WHAT IS EXPECTED: From the listing below, return every line with the string "data" in it.

MATERIAL PROVIDED:
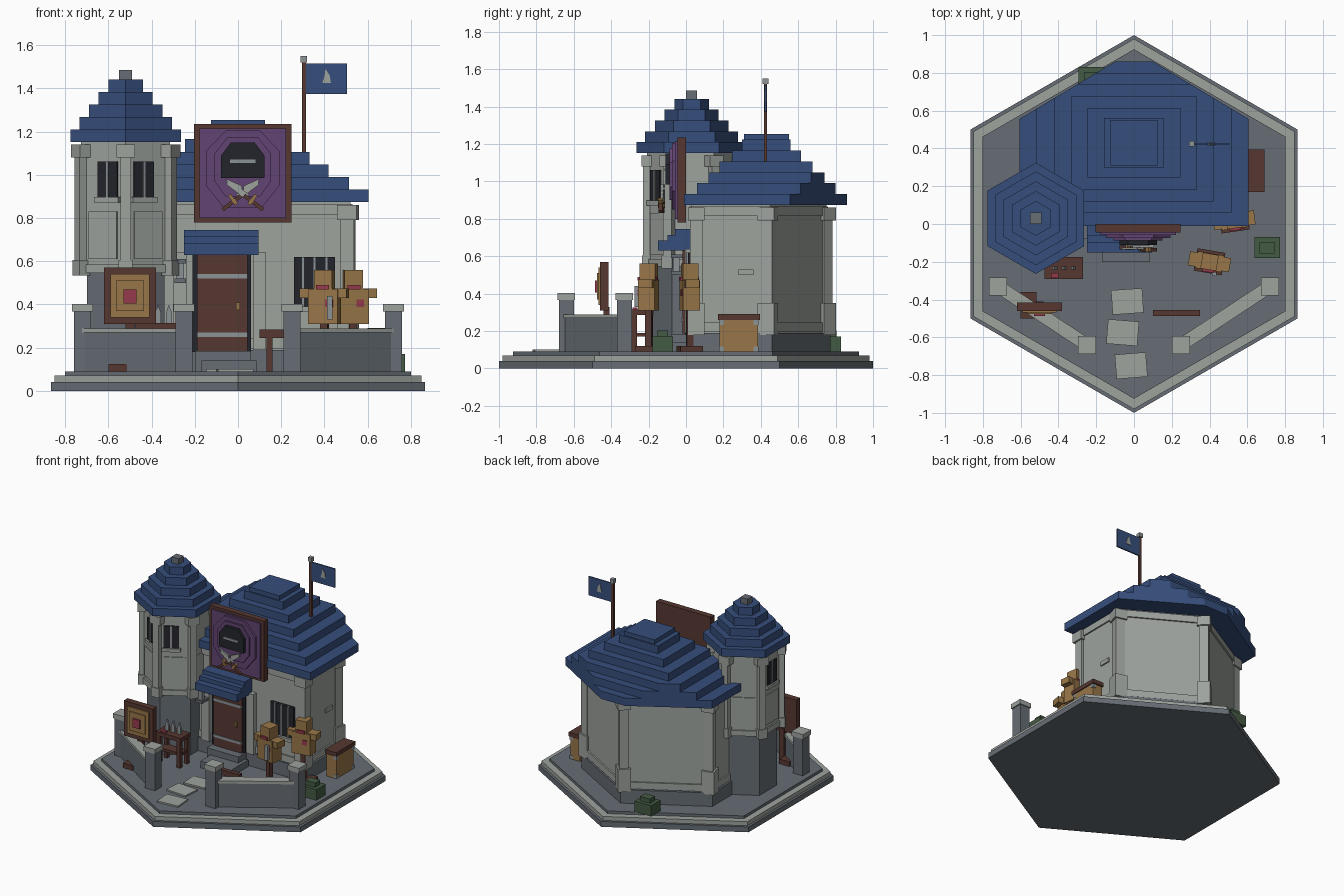
import bpy, bmesh, math
from mathutils import Matrix, Vector

if "Cube" in bpy.data.objects:
    bpy.data.objects.remove(bpy.data.objects["Cube"])


def srgb(r, g, b):
    f = lambda c: (c / 255 / 12.92) if c < 10 else ((c / 255 + 0.055) / 1.055) ** 2.4
    return (f(r), f(g), f(b), 1)


MATS = {}
for n, c in {"stone": (102, 109, 116), "plaster": (158, 163, 158), "roof_blue": (54, 78, 124),
             "wood": (86, 55, 48), "straw": (152, 118, 72), "purple": (98, 68, 114),
             "black": (36, 37, 44), "red": (150, 58, 76), "leaf": (68, 90, 68),
             "steel": (140, 146, 150)}.items():
    MATS[n] = bpy.data.materials.new(n)
    MATS[n].diffuse_color = srgb(*c)


def finish(name, mat, bm, matrix=Matrix()):
    bmesh.ops.recalc_face_normals(bm, faces=bm.faces)
    me = bpy.data.meshes.new(name)
    bm.to_mesh(me)
    bm.free()
    me.materials.append(MATS[mat])
    ob = bpy.data.objects.new(name, me)
    ob.matrix_world = matrix
    bpy.context.collection.objects.link(ob)
    return ob


def extrude(name, mat, pts, vec):
    bm = bmesh.new()
    f = bm.faces.new([bm.verts.new(p) for p in pts])
    r = bmesh.ops.extrude_face_region(bm, geom=[f])
    bmesh.ops.translate(bm, vec=vec, verts=[v for v in r["geom"] if isinstance(v, bmesh.types.BMVert)])
    return finish(name, mat, bm)


def prism(name, mat, pts, z0, z1):          # plan outline raised in z
    return extrude(name, mat, [(x, y, z0) for x, y in pts], (0, 0, z1 - z0))


def plate(name, mat, pts, y0, y1):          # front outline pushed in y
    return extrude(name, mat, [(x, y0, z) for x, z in pts], (0, y1 - y0, 0))


def box(name, mat, x0, x1, y0, y1, z0, z1, rz=0, ry=0):
    bm = bmesh.new()
    bmesh.ops.create_cube(bm, size=1)
    bmesh.ops.scale(bm, vec=(x1 - x0, y1 - y0, z1 - z0), verts=bm.verts)
    m = Matrix.Translation(((x0 + x1) / 2, (y0 + y1) / 2, (z0 + z1) / 2))
    return finish(name, mat, bm, m @ Matrix.Rotation(rz, 4, "Z") @ Matrix.Rotation(ry, 4, "Y"))


def cbox(name, mat, c, s, rz=0, ry=0):      # box by centre and size
    r = [v for i in range(3) for v in (c[i] - s[i] / 2, c[i] + s[i] / 2)]
    return box(name, mat, *r, rz, ry)


def hexa(r, cx=0, cy=0):
    return [(cx + r * math.sin(i * math.pi / 3), cy + r * math.cos(i * math.pi / 3)) for i in range(6)]


# ground slab
prism("base_slab", "stone", hexa(1.0), 0, 0.04)
prism("base_trim", "plaster", hexa(0.98), 0.04, 0.07)
prism("ground", "stone", hexa(0.925), 0.07, 0.09)

# main hall walls
hall = [(-0.52, 0.03), (0.52, 0.03), (0.52, 0.45), (0, 0.75), (-0.52, 0.45)]
prism("hall_walls", "plaster", hall, 0.18, 0.89)
prism("hall_foundation", "stone",
      [(-0.54, 0.015), (0.54, 0.015), (0.54, 0.46), (0, 0.772), (-0.54, 0.46)], 0.09, 0.19)
for i, (x, y) in enumerate(hall):
    rz = (0, 0, -0.26, 0.785, 0.26)[i]
    x, y = x * 0.97, y + (0.025 if y < 0.1 else -0.012)
    cbox("corner_pillar", "plaster", (x, y, 0.52), (0.065, 0.065, 0.66), rz)
    cbox("pillar_foot", "plaster", (x, y, 0.265), (0.09, 0.09, 0.17), rz)
    cbox("pillar_cap", "plaster", (x, y, 0.825), (0.09, 0.09, 0.07), rz)
for a, b in zip(hall, hall[1:] + hall[:1]):
    a, b = Vector(a), Vector(b)
    c, d = (a + b) / 2, b - a
    ang = math.atan2(d.y, d.x)
    for z, h in ((0.22, 0.05), (0.84, 0.05)):
        cbox("wall_rail", "plaster", (c.x, c.y, z), (d.length, 0.022, h), ang)
box("wall_brick", "plaster", 0.515, 0.53, 0.28, 0.36, 0.5, 0.53)

# stepped hall roof, corners cut along the slab sides
tiers = [(0.605, -0.01, 0.86), (0.515, 0.06, 0.80), (0.42, 0.12, 0.74), (0.33, 0.18, 0.675),
         (0.245, 0.245, 0.615), (0.16, 0.30, 0.56), (0.125, 0.31, 0.55)]
for i, (w, y0, y1) in enumerate(tiers):
    half = [(w, y0)]
    if 0.92 - 0.6 * w < y1:
        half += [(w, 0.92 - 0.6 * w), ((0.92 - y1) / 0.6, y1)]
    else:
        half.append((w, y1))
    z = 0.875 + i * 0.058
    prism("hall_roof_tier", "roof_blue", half + [(-x, y) for x, y in reversed(half)],
          z, z + (0.058 if i < 6 else 0.032))

# tower
TX, TY = -0.52, 0.03
prism("tower_base", "stone", hexa(0.208, TX, TY), 0.09, 0.56)
prism("tower_collar", "plaster", hexa(0.25, TX, TY), 0.545, 0.585)
prism("tower_body", "plaster", hexa(0.238, TX, TY), 0.58, 1.16)
for i, (x, y) in enumerate(hexa(0.238, TX, TY)):
    rz = -i * math.pi / 3
    cbox("tower_pillar", "plaster", (x, y, 0.84), (0.05, 0.045, 0.6), rz)
    cbox("tower_pillar_cap", "plaster", (x, y, 1.11), (0.085, 0.06, 0.06), rz)
    cbox("tower_pillar_foot", "plaster", (x, y, 0.57), (0.065, 0.055, 0.07), rz)


def tower_face(name, mat, deg, u, z, d, w, h, t):
    a = math.radians(deg)
    cbox(name, mat, (TX + math.cos(a) * d - math.sin(a) * u, TY + math.sin(a) * d + math.cos(a) * u, z),
         (t, w, h), a)


for deg, u in ((-120, 0.025), (-60, -0.025), (180, 0)):
    tower_face("tower_window", "black", deg, u, 0.98, 0.207, 0.105, 0.165, 0.012)
    tower_face("window_bar", "steel", deg, u, 0.98, 0.214, 0.014, 0.165, 0.012)
    tower_face("window_sill", "plaster", deg, u, 0.885, 0.21, 0.13, 0.025, 0.03)
for k in range(6):
    tower_face("tower_panel", "plaster", k * 60, 0, 0.72, 0.207, 0.15, 0.22, 0.012)
for i, w in enumerate((0.255, 0.215, 0.17, 0.125, 0.08)):
    prism("tower_roof_tier", "roof_blue", hexa(w / 0.866, TX, TY), 1.152 + i * 0.058, 1.21 + i * 0.058)
cbox("tower_finial", "stone", (TX, TY, 1.46), (0.06, 0.06, 0.05))

# door, canopy and steps
box("door_frame", "black", -0.21, 0.06, -0.005, 0.05, 0.18, 0.64)
box("door", "wood", -0.19, 0.045, -0.02, 0.03, 0.185, 0.63)
for z in (0.26, 0.53):
    box("door_band", "steel", -0.19, 0.045, -0.026, 0, z - 0.01, z + 0.01)
box("door_handle", "straw", -0.01, 0.01, -0.035, 0, 0.375, 0.41)
box("door_post", "plaster", 0.07, 0.13, -0.005, 0.04, 0.19, 0.64)
box("door_post", "plaster", -0.3, -0.235, -0.005, 0.04, 0.19, 0.64)
for y, z in ((-0.15, 0.63), (-0.1, 0.66), (-0.06, 0.69)):
    box("canopy", "roof_blue", -0.25, 0.095, y, 0.04, z, z + 0.055)
box("lower_step", "stone", -0.17, 0.085, -0.2, 0, 0.09, 0.14)
box("upper_step", "stone", -0.2, 0.06, -0.08, 0.02, 0.09, 0.185)
box("lantern", "steel", -0.285, -0.25, -0.07, -0.035, 0.52, 0.59)
for z in (0.51, 0.6):
    box("lantern_cap", "stone", -0.295, -0.24, -0.08, -0.0, z - 0.01, z + 0.01)

# barred window
box("hall_window", "black", 0.26, 0.45, 0.01, 0.035, 0.39, 0.62)
for x in (0.3, 0.355, 0.41):
    box("hall_window_bar", "steel", x - 0.007, x + 0.007, 0.0, 0.02, 0.39, 0.62)
box("hall_window_sill", "plaster", 0.24, 0.47, -0.01, 0.03, 0.365, 0.39)

# big sign: frame, banner, shield, helmet, crossed swords
SX = 0.022
box("sign_board", "wood", SX - 0.225, SX + 0.225, -0.045, 0.0, 0.78, 1.235)
box("sign_banner", "purple", SX - 0.2, SX + 0.2, -0.058, -0.04, 0.8, 1.215)
mir = lambda pts: [(SX + x, z) for x, z in pts] + [(SX - x, z) for x, z in reversed(pts)]
plate("sign_shield", "purple", mir([(0.09, 0.85), (0.17, 0.95), (0.17, 1.11), (0.08, 1.205)]), -0.075, -0.05)
plate("shield_inner", "purple", mir([(0.08, 0.9), (0.13, 0.97), (0.13, 1.1), (0.07, 1.175)]), -0.088, -0.07)
plate("helmet", "black", mir([(0.1, 0.985), (0.1, 1.09), (0.055, 1.15)]), -0.11, -0.08)
box("helmet_slot", "steel", SX - 0.06, SX + 0.06, -0.116, -0.1, 1.055, 1.07)
for s in (-1, 1):
    y = -0.13 + s * 0.006
    plate("sword_blade", "plaster", [(SX + s * x, z) for x, z in
          ((-0.01, 0.89), (0.075, 0.955), (0.07, 0.98), (0.03, 0.95), (-0.03, 0.91))], y, y + 0.012)
    plate("sword_tip", "plaster", [(SX + s * x, z) for x, z in
          ((0, 0.90), (0.05, 0.945), (0.085, 0.985), (0.005, 0.95))], y, y + 0.012)
    cbox("sword_grip", "wood", (SX - s * 0.05, y, 0.872), (0.11, 0.02, 0.018), 0, -s * 0.65)
    cbox("sword_guard", "straw", (SX - s * 0.045, y, 0.885), (0.016, 0.026, 0.055), 0, -s * 0.65)

# flag
box("flag_pole", "wood", 0.296, 0.314, 0.416, 0.434, 1.05, 1.525)
cbox("pole_finial", "steel", (0.305, 0.425, 1.535), (0.03, 0.03, 0.03))
box("flag", "roof_blue", 0.31, 0.505, 0.42, 0.43, 1.375, 1.515)
plate("flag_emblem", "plaster", [(0.39, 1.425), (0.43, 1.425), (0.425, 1.46), (0.405, 1.49), (0.4, 1.455)],
      0.416, 0.434)

# low garden walls with posts
for s in (-1, 1):
    a, b = Vector((s * 0.72, -0.33)), Vector((s * 0.25, -0.64))
    c, d = (a + b) / 2, b - a
    ang = math.atan2(d.y, d.x)
    cbox("garden_wall", "stone", (c.x, c.y, 0.18), (d.length, 0.055, 0.18), ang)
    cbox("garden_wall_cap", "plaster", (c.x, c.y, 0.279), (d.length, 0.07, 0.02), ang)
    for p in (a, b):
        cbox("garden_post", "stone", (p.x, p.y, 0.23), (0.08, 0.08, 0.28))
        cbox("garden_post_cap", "plaster", (p.x, p.y, 0.385), (0.095, 0.095, 0.035))

# practice target
box("target_frame", "wood", -0.62, -0.38, -0.46, -0.415, 0.31, 0.57)
box("target_board", "straw", -0.59, -0.41, -0.468, -0.44, 0.34, 0.54)
box("target_ring", "straw", -0.565, -0.435, -0.476, -0.45, 0.37, 0.51)
box("target_centre", "red", -0.53, -0.47, -0.487, -0.45, 0.405, 0.47)
box("target_post", "wood", -0.52, -0.48, -0.44, -0.41, 0.09, 0.33)
box("target_foot", "wood", -0.6, -0.515, -0.5, -0.36, 0.09, 0.125)

# weapon table
box("table_top", "wood", -0.475, -0.27, -0.29, -0.175, 0.285, 0.315)
for x in (-0.455, -0.29):
    for y in (-0.275, -0.19):
        cbox("table_leg", "wood", (x, y, 0.19), (0.028, 0.028, 0.2))
box("table_shelf", "wood", -0.46, -0.285, -0.27, -0.19, 0.17, 0.19)
for x in (-0.42, -0.37, -0.32):
    plate("table_blade", "steel", [(x - 0.014, 0.31), (x + 0.014, 0.31), (x + 0.014, 0.36), (x, 0.4),
                                   (x - 0.014, 0.36)], -0.24, -0.225)
box("table_cloth", "red", -0.44, -0.4, -0.285, -0.26, 0.31, 0.325)

# training dummies
for x, y, rz in ((0.4, -0.2, -0.17), (0.53, 0.02, 0.14)):
    part = lambda n, m, dx, dy, z, s: cbox(n, m, (x + dx * math.cos(rz) - dy * math.sin(rz),
                                           y + dx * math.sin(rz) + dy * math.cos(rz), z), s, rz)
    part("dummy_foot", "wood", 0, 0, 0.105, (0.15, 0.12, 0.03))
    part("dummy_post", "wood", 0, 0, 0.2, (0.035, 0.035, 0.25))
    part("dummy_body", "straw", 0, 0, 0.39, (0.14, 0.09, 0.16))
    part("dummy_arms", "straw", 0, 0, 0.452, (0.22, 0.075, 0.045))
    part("dummy_head", "straw", 0, 0, 0.515, (0.085, 0.085, 0.09))
    part("dummy_scarf", "red", 0, -0.005, 0.48, (0.06, 0.1, 0.02))
    part("dummy_patch", "red", 0.03, -0.045, 0.405, (0.035, 0.012, 0.035))
part = cbox("dummy_blade", "steel", (0.425, -0.265, 0.385), (0.025, 0.02, 0.11))

# crate, rail bench, shrubs, paving
box("crate", "straw", 0.605, 0.685, 0.18, 0.385, 0.09, 0.265)
box("crate_lid", "wood", 0.6, 0.692, 0.17, 0.395, 0.26, 0.29)
for y in (0.19, 0.375):
    for z in (0.105, 0.245):
        cbox("crate_corner", "steel", (0.675, y, z), (0.026, 0.026, 0.026))
box("bench_rail", "wood", 0.1, 0.35, -0.487, -0.455, 0.245, 0.285)
for x in (0.145, 0.305):
    cbox("bench_leg", "wood", (x, -0.471, 0.17), (0.028, 0.028, 0.16))
for x, y in ((0.705, -0.125), (-0.225, 0.775)):
    cbox("shrub", "leaf", (x, y, 0.13), (0.135, 0.11, 0.08))
    cbox("shrub_top", "leaf", (x, y, 0.185), (0.08, 0.06, 0.035))
for x, y, r in ((-0.035, -0.41, 0.07), (-0.06, -0.575, -0.08), (-0.015, -0.75, 0.08)):
    cbox("paving_slab", "plaster", (x, y, 0.094), (0.165, 0.13, 0.014), r)

for m in bpy.data.materials:
    if m.users and not m.is_grease_pencil:
        m.use_nodes = True
        m.node_tree.nodes["Principled BSDF"].inputs["Base Color"].default_value = m.diffuse_color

ANSWER BELOW:
if "Cube" in bpy.data.objects:
    bpy.data.objects.remove(bpy.data.objects["Cube"])
    MATS[n] = bpy.data.materials.new(n)
    me = bpy.data.meshes.new(name)
    ob = bpy.data.objects.new(name, me)
for m in bpy.data.materials:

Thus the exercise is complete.